blueprint photogram process

Blueprints photograms, or cyanotypes, are created by exposing paper or fabric, coated with light sensitive iron salts, to sunlight, which creates an intense Prussian blue negative of an object placed upon it. The discovery of this process by Sir John Herschel was made public in 1842 and used as a way of accurately copying architectural plans and engineering drawings (blueprints). As other newer photographic methods improved, the cyanotype fell out of favour and this simple yet beautiful process is now rarely seen.

Once developed, the images are permanent and the classic bright blue colour can be controlled to create a palette of subtle tones from palest duck egg blues and deep marine tones, through to sepia and dense inky blacks.

  Photogram samples and sketchbook pages

Images are created by either exposing the object directly onto the surface of the cloth, or by using large scale negatives.

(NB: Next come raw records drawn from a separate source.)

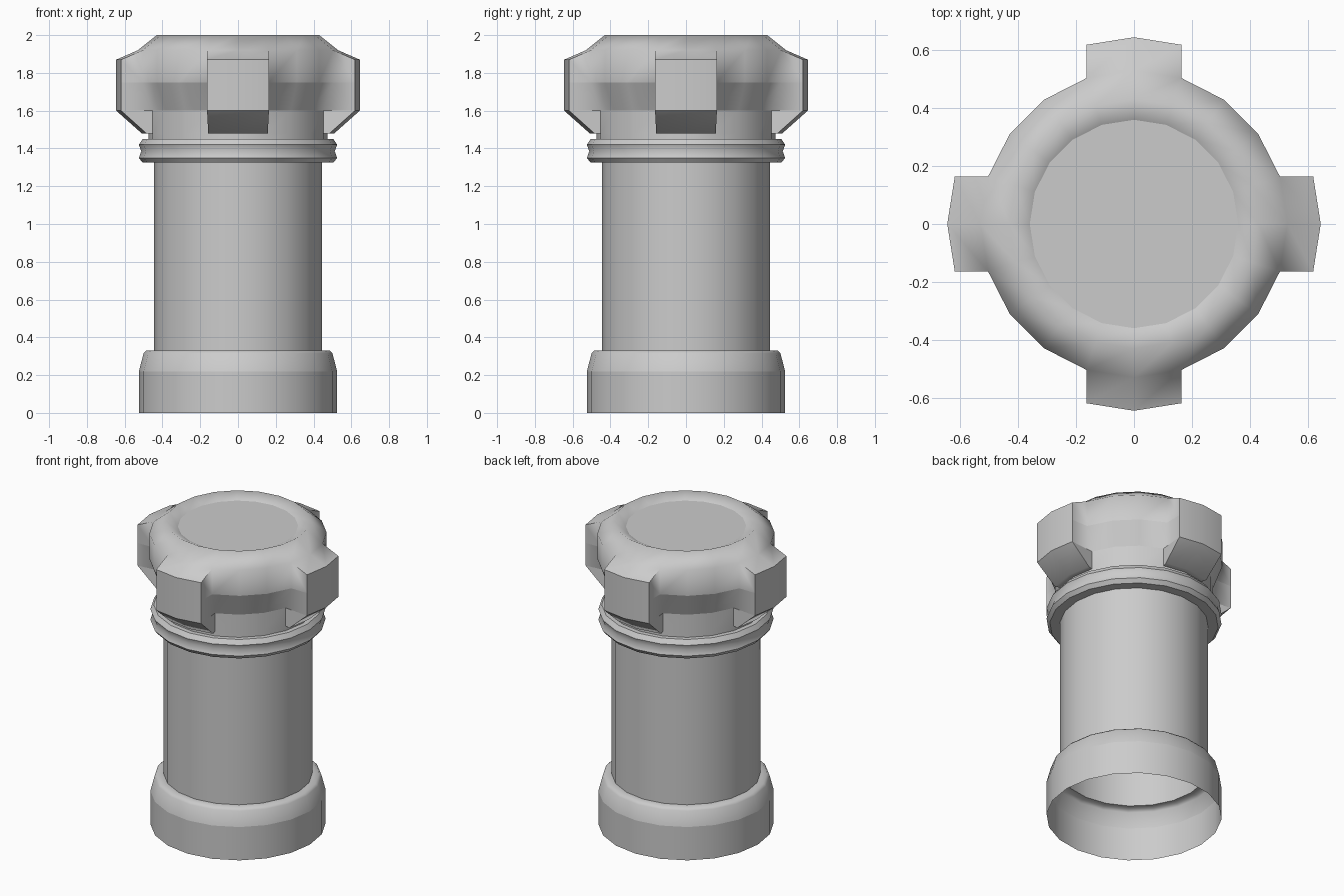
import bpy, bmesh
from math import sin, cos, pi, atan2, radians
from mathutils import Vector

if "Cube" in bpy.data.objects:
    bpy.data.objects.remove(bpy.data.objects["Cube"])

SIDES = 20


def lathe(profile, cap=False):
    """Revolve an (r, z) profile, listed bottom to top, about z."""
    bm = bmesh.new()
    rings = [[bm.verts.new((r * cos(2 * pi * i / SIDES), r * sin(2 * pi * i / SIDES), z))
              for i in range(SIDES)] for r, z in profile]
    for a, b in zip(rings, rings[1:]):
        for i in range(SIDES):
            j = (i + 1) % SIDES
            bm.faces.new((a[i], a[j], b[j], b[i]))
    if cap:
        bm.faces.new(rings[-1])
    return bm


def finish(bm, name, sharp_levels, angle):
    for e in bm.edges:
        if any(all(abs(v.co.z - z) < 1e-4 for v in e.verts) for z in sharp_levels):
            e.smooth = False
    mesh = bpy.data.meshes.new(name)
    bm.to_mesh(mesh)
    bm.free()
    ob = bpy.data.objects.new(name, mesh)
    bpy.context.collection.objects.link(ob)
    bpy.ops.object.select_all(action='DESELECT')
    ob.select_set(True)
    bpy.context.view_layer.objects.active = ob
    bpy.ops.object.shade_smooth_by_angle(angle=radians(angle))


# Open base flange and tube
finish(lathe([(.525, 0), (.525, .22), (.5, .315), (.485, .33), (.445, .33), (.445, 1.33)]),
       "base_and_tube", [.22], 50)

# Collar ring with a shallow groove
finish(lathe([(.44, 1.325), (.505, 1.325), (.525, 1.35), (.512, 1.385),
              (.525, 1.42), (.505, 1.45), (.465, 1.45)]),
       "collar", [], 50)

# Head with recessed top
head = lathe([(.475, 1.44), (.475, 1.48), (.475, 1.6), (.53, 1.75), (.53, 1.92),
              (.43, 2.0), (.36, 1.965)], cap=True)


def lug_axis(p):
    k = round(atan2(p.y, p.x) / (pi / 2))
    return Vector((round(cos(k * pi / 2)), round(sin(k * pi / 2)), 0))


# Four lugs extruded out of the head wall
lug_faces = []
for f in head.faces:
    c = f.calc_center_median()
    flat = Vector((c.x, c.y, 0))
    if 1.48 < c.z < 1.92 and flat.angle(lug_axis(c)) < radians(17):
        lug_faces.append(f)
res = bmesh.ops.extrude_face_region(head, geom=lug_faces)
for v in [g for g in res["geom"] if isinstance(g, bmesh.types.BMVert)]:
    axis, out = lug_axis(v.co), Vector((v.co.x, v.co.y, 0)).normalized()
    z = v.co.z
    if z < 1.5:
        v.co = out * .51
    else:
        v.co = out * .53 + axis * .115
    v.co.z = min(z, 1.87)
old = [f for f in lug_faces if f.is_valid]
if old:
    bmesh.ops.delete(head, geom=old, context='FACES')
bmesh.ops.recalc_face_normals(head, faces=head.faces)
finish(head, "head_with_lugs", [1.6, 1.75, 1.87, 1.965], 70)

The fabrics are exposed in sunlight and the depth of colour achieved depends on both the length of exposure time and the strength of the sun. Overcast winter skies give more delicate blues compared to images exposed in bright summer sunshine. 

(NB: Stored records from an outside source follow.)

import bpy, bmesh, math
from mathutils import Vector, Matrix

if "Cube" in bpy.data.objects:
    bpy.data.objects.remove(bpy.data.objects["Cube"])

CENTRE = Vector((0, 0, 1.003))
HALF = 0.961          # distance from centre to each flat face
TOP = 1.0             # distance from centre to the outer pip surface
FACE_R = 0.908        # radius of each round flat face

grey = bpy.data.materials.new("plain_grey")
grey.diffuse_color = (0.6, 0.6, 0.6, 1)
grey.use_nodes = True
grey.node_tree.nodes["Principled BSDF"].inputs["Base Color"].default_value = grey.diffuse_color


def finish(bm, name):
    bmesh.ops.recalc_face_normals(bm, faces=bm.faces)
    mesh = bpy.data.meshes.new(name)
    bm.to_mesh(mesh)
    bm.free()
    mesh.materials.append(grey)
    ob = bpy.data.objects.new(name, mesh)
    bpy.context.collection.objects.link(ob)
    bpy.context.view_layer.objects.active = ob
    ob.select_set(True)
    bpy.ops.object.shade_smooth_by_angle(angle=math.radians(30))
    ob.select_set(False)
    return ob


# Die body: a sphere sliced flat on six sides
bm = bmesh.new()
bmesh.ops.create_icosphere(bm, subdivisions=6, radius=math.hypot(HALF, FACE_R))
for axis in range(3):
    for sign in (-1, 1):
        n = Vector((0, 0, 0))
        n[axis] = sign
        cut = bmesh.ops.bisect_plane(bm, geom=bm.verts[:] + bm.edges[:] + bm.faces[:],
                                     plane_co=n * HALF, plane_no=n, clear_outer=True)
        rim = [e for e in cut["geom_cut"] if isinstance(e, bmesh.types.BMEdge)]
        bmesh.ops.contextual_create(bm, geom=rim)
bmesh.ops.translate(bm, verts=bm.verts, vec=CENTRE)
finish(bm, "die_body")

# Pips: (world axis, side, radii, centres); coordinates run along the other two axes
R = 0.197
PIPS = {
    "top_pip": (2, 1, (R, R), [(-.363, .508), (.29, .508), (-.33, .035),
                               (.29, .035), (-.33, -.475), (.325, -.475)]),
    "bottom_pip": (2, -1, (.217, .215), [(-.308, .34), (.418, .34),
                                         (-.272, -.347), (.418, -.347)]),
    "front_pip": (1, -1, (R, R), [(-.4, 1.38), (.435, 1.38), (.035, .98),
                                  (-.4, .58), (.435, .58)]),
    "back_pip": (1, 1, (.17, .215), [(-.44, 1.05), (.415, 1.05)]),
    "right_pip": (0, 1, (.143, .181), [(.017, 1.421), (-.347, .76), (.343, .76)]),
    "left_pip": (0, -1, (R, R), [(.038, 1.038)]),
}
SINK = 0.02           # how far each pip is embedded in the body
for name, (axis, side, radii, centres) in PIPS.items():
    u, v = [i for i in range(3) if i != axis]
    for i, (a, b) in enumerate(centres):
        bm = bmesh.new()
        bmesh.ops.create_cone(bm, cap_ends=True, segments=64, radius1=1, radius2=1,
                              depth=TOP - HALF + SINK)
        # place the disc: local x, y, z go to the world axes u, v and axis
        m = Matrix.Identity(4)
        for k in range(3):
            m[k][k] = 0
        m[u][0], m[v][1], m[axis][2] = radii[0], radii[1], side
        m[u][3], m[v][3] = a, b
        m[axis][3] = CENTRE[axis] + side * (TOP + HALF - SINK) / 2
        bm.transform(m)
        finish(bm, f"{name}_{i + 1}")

The nature of the process means that each image is totally unique.